WORK TO BE COMPLETED:
Where does "objects" occur in the listing? Copy every line that holds it.

DATA SHOWN:
──────────────────────────────

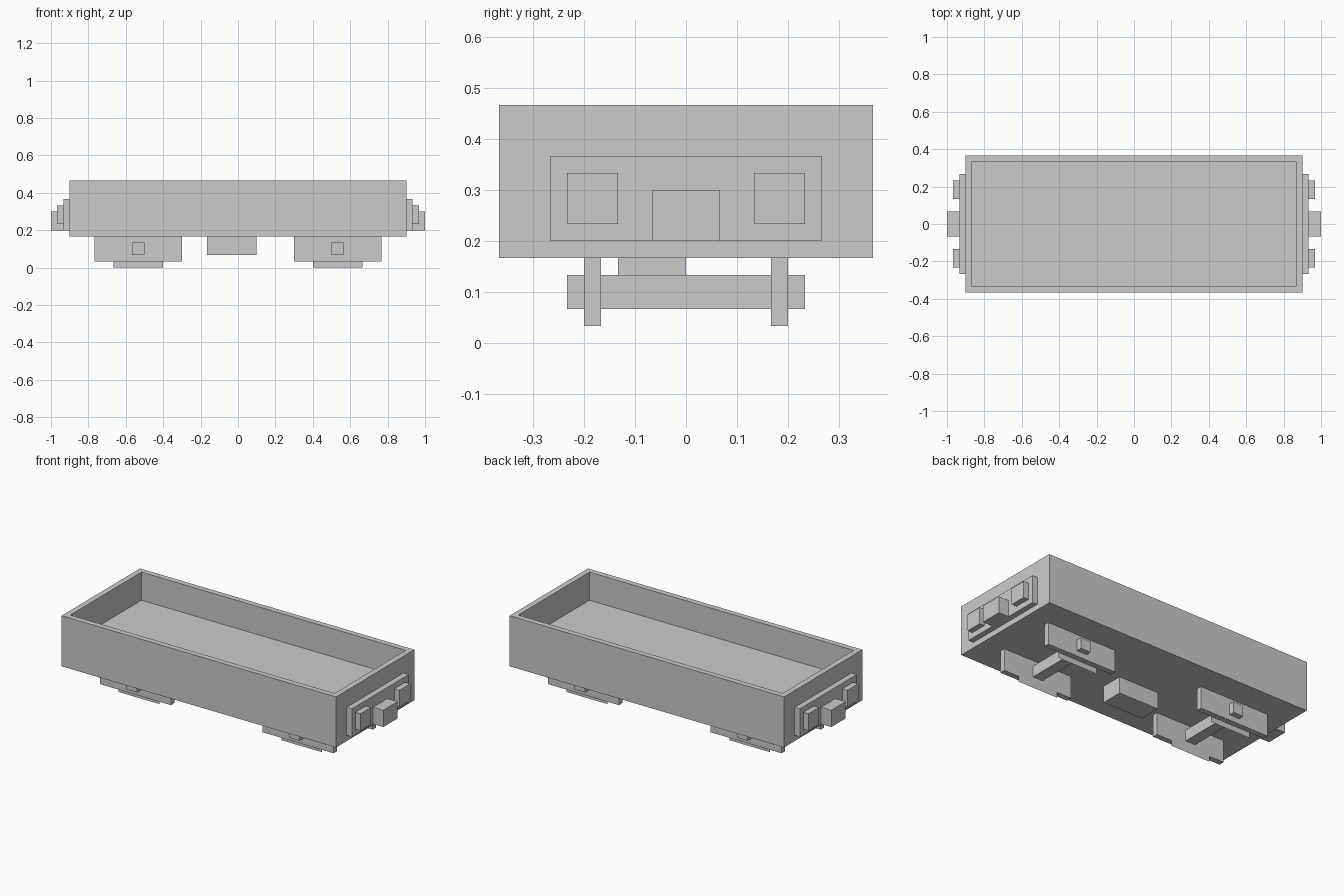
import bpy, bmesh

if "Cube" in bpy.data.objects:
    bpy.data.objects.remove(bpy.data.objects["Cube"])

U = 1 / 30  # model is laid out on a regular grid of this step


def link(name, bm):
    bmesh.ops.recalc_face_normals(bm, faces=bm.faces)
    mesh = bpy.data.meshes.new(name)
    bm.to_mesh(mesh)
    bm.free()
    obj = bpy.data.objects.new(name, mesh)
    bpy.context.collection.objects.link(obj)
    return obj


def box_bm(x, y, z):
    """Box from (min, max) ranges given in grid steps."""
    bm = bmesh.new()
    bmesh.ops.create_cube(bm, size=1)
    for v in bm.verts:
        v.co = [(r[0] if c < 0 else r[1]) * U for c, r in zip(v.co, (x, y, z))]
    return bm


def box(name, x, y, z):
    return link(name, box_bm(x, y, z))


def side(s, a, b):
    return tuple(sorted((s * a, s * b)))


# Open wagon tub: inset the top face and sink it to the floor
bm = box_bm((-27, 27), (-11, 11), (5, 14))
top = max(bm.faces, key=lambda f: f.calc_center_median().z)
bmesh.ops.inset_region(bm, faces=[top], thickness=U, use_even_offset=True)
floor = bmesh.ops.extrude_face_region(bm, geom=[top])["geom"]
bmesh.ops.translate(bm, vec=(0, 0, -5 * U),
                    verts=[g for g in floor if isinstance(g, bmesh.types.BMVert)])
if top.is_valid:
    bmesh.ops.delete(bm, geom=[top], context='FACES_ONLY')
link("wagon_tub", bm)

# Equipment box under the floor
box("underfloor_box", (-5, 3), (-4, 0), (2, 5))

for s, end in ((-1, "left"), (1, "right")):
    # Buffer beam, coupler and buffers
    box(f"{end}_buffer_beam", side(s, 27, 28), (-8, 8), (6, 11))
    box(f"{end}_coupler", side(s, 28, 30), (-2, 2), (6, 9))
    # Axle passing through both side frames
    box(f"{end}_axle", side(s, 15, 17), (-7, 7), (2, 4))
    for t, flank in ((-1, "front"), (1, "back")):
        box(f"{end}_{flank}_buffer", side(s, 28, 29), side(t, 4, 7), (7, 10))
        box(f"{end}_{flank}_side_frame", side(s, 9, 23), side(t, 5, 6), (1, 5))
        # Paper-thin wheel sheet on the inner face of the frame
        bm = bmesh.new()
        y = t * 4.98 * U
        x0, x1 = side(s, 12, 20)
        bm.faces.new([bm.verts.new((x * U, y, z * U))
                      for x, z in ((x0, 0), (x1, 0), (x1, 5), (x0, 5))])
        link(f"{end}_{flank}_wheel_sheet", bm)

──────────────────────────────

SOLUTION TO THE EXERCISE:
if "Cube" in bpy.data.objects:
    bpy.data.objects.remove(bpy.data.objects["Cube"])
    obj = bpy.data.objects.new(name, mesh)
    bpy.context.collection.objects.link(obj)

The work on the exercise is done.